Death Cab for Cutie - Narrow Stairs
I can't talk about my relationships with bands and not talk about a band that I've been with since college. The unfortunate thing about Death Cab is that they have graduated from 9:30 Club-size venues to D.A.R. Constitution Hall-size venues. I don't typically follow bands to D.A.R. Constitution Hall. It has nothing to do with elitist judgement. (Or maybe it does, a little.) It has to do with the fact that I have no desire to purchase tickets to a show that I have to choose an actual seat for, at a venue that holds thousands of people. Especially when I've seen Death Cab in a college gymnasium. It seems that their venues aren't the only thing I've outgrown (undergrown?), as I don't enjoy Narrow Stairs as much as I enjoy their other releases. (Of course, playing at venues like D.A.R. Constitution Hall, they certainly don't need my devotion.) Still, their live show always rocks way more than their albums would have you think and the last two songs they've made videos for are two of my favorite songs on the disc.
The Stills - Being Here

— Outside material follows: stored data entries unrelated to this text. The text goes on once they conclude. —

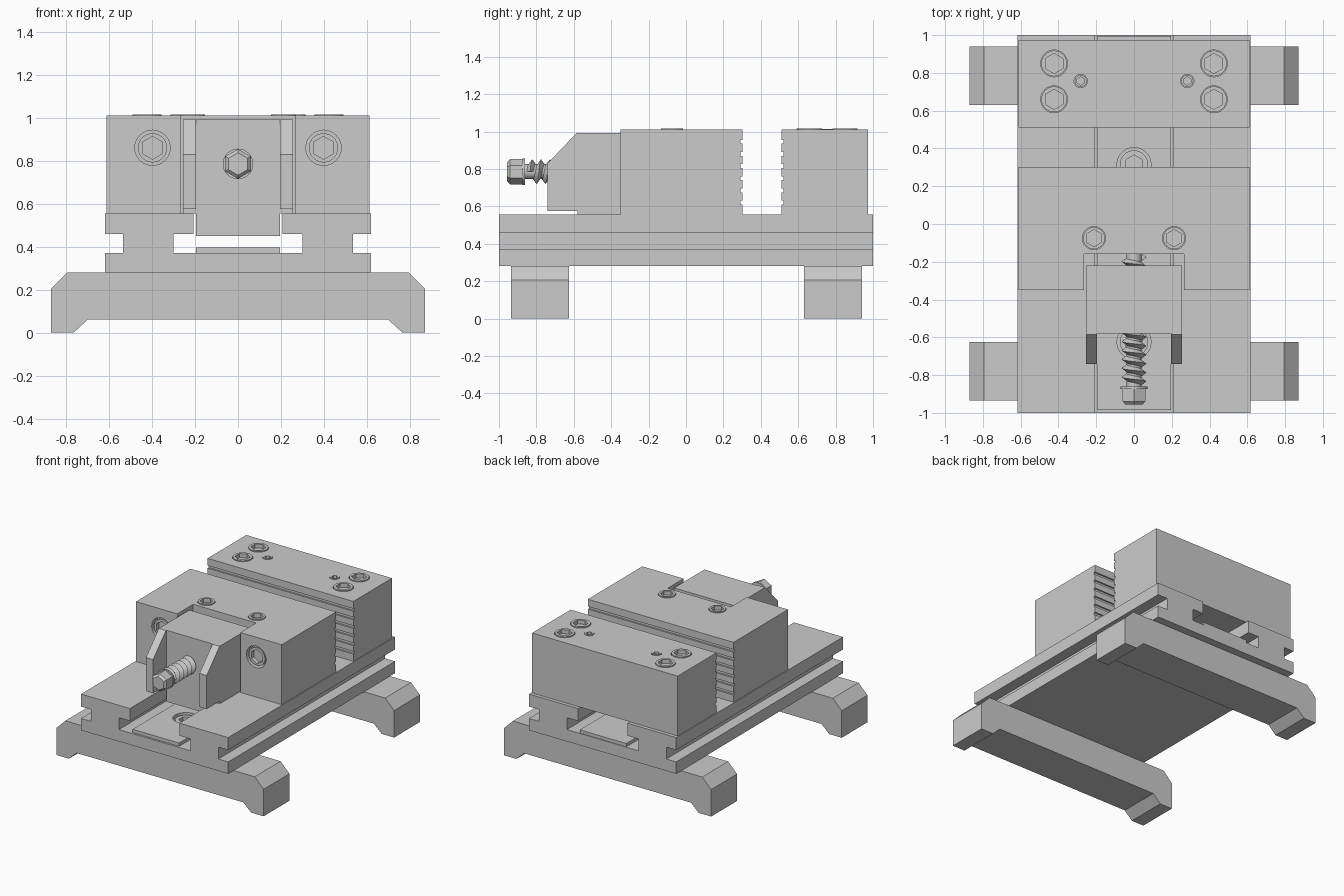
import bpy, bmesh, math
from mathutils import Matrix

if "Cube" in bpy.data.objects:
    bpy.data.objects.remove(bpy.data.objects["Cube"])

ROT_FRONT = Matrix.Rotation(math.radians(90), 4, 'X')   # local z -> -y


def finish(name, bm, smooth=False):
    bmesh.ops.recalc_face_normals(bm, faces=bm.faces[:])
    me = bpy.data.meshes.new(name)
    bm.to_mesh(me)
    bm.free()
    ob = bpy.data.objects.new(name, me)
    bpy.context.collection.objects.link(ob)
    if smooth:
        shade(ob)
    return ob


def activate(ob):
    bpy.ops.object.select_all(action='DESELECT')
    ob.select_set(True)
    bpy.context.view_layer.objects.active = ob


def shade(ob):
    activate(ob)
    bpy.ops.object.shade_smooth_by_angle(angle=math.radians(30))


def prism(name, pts, axis, lo, hi):
    """Extrude a closed 2D profile along x, y or z."""
    place = {'x': lambda a, b, t: (t, a, b),
             'y': lambda a, b, t: (a, t, b),
             'z': lambda a, b, t: (a, b, t)}[axis]
    bm = bmesh.new()
    ends = [[bm.verts.new(place(a, b, t)) for a, b in pts] for t in (lo, hi)]
    bm.faces.new(ends[0])
    bm.faces.new(ends[1])
    n = len(pts)
    for i in range(n):
        j = (i + 1) % n
        bm.faces.new((ends[0][i], ends[0][j], ends[1][j], ends[1][i]))
    return finish(name, bm)


def box(name, x0, x1, y0, y1, z0, z1):
    return prism(name, [(x0, y0), (x1, y0), (x1, y1), (x0, y1)], 'z', z0, z1)


def cyl(name, loc, front, r, lo, hi, n=32, r2=None):
    """Cylinder from lo to hi along the outward direction (up, or to the front)."""
    bm = bmesh.new()
    bmesh.ops.create_cone(bm, cap_ends=True, segments=n, radius1=r,
                          radius2=r if r2 is None else r2, depth=hi - lo)
    bmesh.ops.translate(bm, verts=bm.verts, vec=(0, 0, (lo + hi) / 2))
    m = Matrix.Translation(loc) @ (ROT_FRONT if front else Matrix())
    bmesh.ops.transform(bm, matrix=m, verts=bm.verts)
    return finish(name, bm, n > 6)


def cut(bodies, cutter):
    for body in bodies:
        mod = body.modifiers.new("cut", 'BOOLEAN')
        mod.operation = 'DIFFERENCE'
        mod.solver = 'EXACT'
        mod.object = cutter
        activate(body)
        bpy.ops.object.modifier_apply(modifier=mod.name)
    bpy.data.objects.remove(cutter)


def socket_screw(name, bodies, loc, front, r, bore, top, hexr, depth=0.06):
    """Counterbore the bodies and seat a hex socket head in the hole."""
    cut(bodies, cyl("bore_cutter", loc, front, bore, -depth, 0.05))
    head = cyl(name, loc, front, r, -depth, top)
    cut([head], cyl("hex_cutter", loc, front, hexr, top - 0.03, 0.06, 6))
    shade(head)


def mirrored(half):
    return half + [(-x, z) for x, z in reversed(half)]


# feet
foot = mirrored([(0.70, 0.06), (0.765, 0), (0.87, 0), (0.87, 0.205), (0.795, 0.28)])
prism("front_foot", foot, 'y', -0.935, -0.625)
prism("back_foot", foot, 'y', 0.63, 0.94)

# base rail with T-slot and side grooves
base = prism("base_rail", mirrored([
    (0.30, 0.37), (0.30, 0.46), (0.207, 0.46), (0.207, 0.555), (0.618, 0.555),
    (0.618, 0.46), (0.535, 0.46), (0.535, 0.37), (0.618, 0.37), (0.618, 0.28)]),
    'y', -1, 1)
strip = box("slot_strip", -0.195, 0.195, -0.985, 0.995, 0.365, 0.395)
for i, y in enumerate((-0.625, 0.315)):
    socket_screw(f"slot_screw_{i}", [base, strip], (0, y, 0.395), False,
                 0.075, 0.09, -0.012, 0.05)


# jaws with horizontally grooved gripping faces
def jaw(name, grip, back, z0=0.555, z1=1.01):
    inward = 0.012 if back > grip else -0.012
    pts, n = [(back, z1), (back, z0), (grip, z0)], 6
    for i in range(n):
        z = z0 + (z1 - z0) * (i + 1) / (n + 1)
        pts += [(grip, z - 0.01), (grip + inward, z - 0.01),
                (grip + inward, z + 0.01), (grip, z + 0.01)]
    return prism(name, pts + [(grip, z1)], 'x', -0.612, 0.612)


fixed = jaw("fixed_jaw", 0.51, 0.973)
moving = jaw("moving_jaw", 0.303, -0.35)
cut([moving], box("pocket_cutter", -0.265, 0.265, -0.5, -0.16, 0.4, 1.2))

# jaw screws and dowels
for side, s in (("left", -1), ("right", 1)):
    for i, y in enumerate((0.66, 0.85)):
        socket_screw(f"fixed_jaw_screw_{side}_{i}", [fixed], (s * 0.423, y, 1.01),
                     False, 0.068, 0.071, 0.006, 0.053)
    socket_screw(f"fixed_jaw_dowel_{side}", [fixed], (s * 0.282, 0.757, 1.01),
                 False, 0.032, 0.035, 0.004, 0.022)
    socket_screw(f"moving_jaw_top_screw_{side}", [moving], (s * 0.212, -0.075, 1.01),
                 False, 0.058, 0.061, 0.006, 0.045)
    socket_screw(f"moving_jaw_front_screw_{side}", [moving], (s * 0.398, -0.35, 0.86),
                 True, 0.068, 0.082, -0.008, 0.053)

# slide block with sloped ears, and its tongue in the slot
slide = prism("slide_block", [
    (-0.74, 0.575), (-0.58, 0.575), (-0.58, 0.555), (-0.22, 0.555), (-0.22, 0.992),
    (-0.585, 0.992), (-0.74, 0.83)], 'x', -0.255, 0.255)
cut([slide], box("ear_cutter", -0.195, 0.195, -0.9, -0.58, 0.4, 1.2))
box("slide_tongue", -0.195, 0.195, -0.58, -0.22, 0.45, 0.56)

# lead screw: core, helical thread, collar and hex head
AXIS = (0, 0, 0.785)
for ob in (fixed, moving, slide, base, strip):
    shade(ob)
cyl("screw_core", AXIS, True, 0.04, 0.15, 0.87)
cyl("screw_collar", AXIS, True, 0.071, 0.86, 0.873)
cyl("screw_head", AXIS, True, 0.069, 0.87, 0.94, 6)
cyl("screw_head_tip", AXIS, True, 0.069, 0.94, 0.956, 6, 0.052)

bm = bmesh.new()
pitch, steps, prev = 0.047, 24, None
for i in range(14 * steps + 1):
    a = 2 * math.pi * i / steps
    y = -0.855 + pitch * i / steps
    row = [bm.verts.new((r * math.cos(a), y + d * pitch, 0.785 + r * math.sin(a)))
           for r, d in ((0.036, 0), (0.066, 0.45), (0.036, 0.9))]
    if prev:
        for k in range(3):
            m = (k + 1) % 3
            bm.faces.new((prev[k], prev[m], row[m], row[k]))
    else:
        bm.faces.new(row)
    prev = row
bm.faces.new(prev)
finish("screw_thread", bm, True)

I became intimate with The Stills' 2006 album Without Feathers when they played at the 9:30 Club with Rogue Wave. Last year, The Stills released Oceans Will Rise, which won the Juno award for Alternative Album of the Year and the band won the award for Best New Group. (What constitutes a "new group"?) Being Here is the leadoff track for Oceans Will Rise and is the only song I've heard off the album. I really like it. The Stills go down nice, smooth and easy and Being Here is a quintessential example of their crisp, layered cocktail of straightforward rock.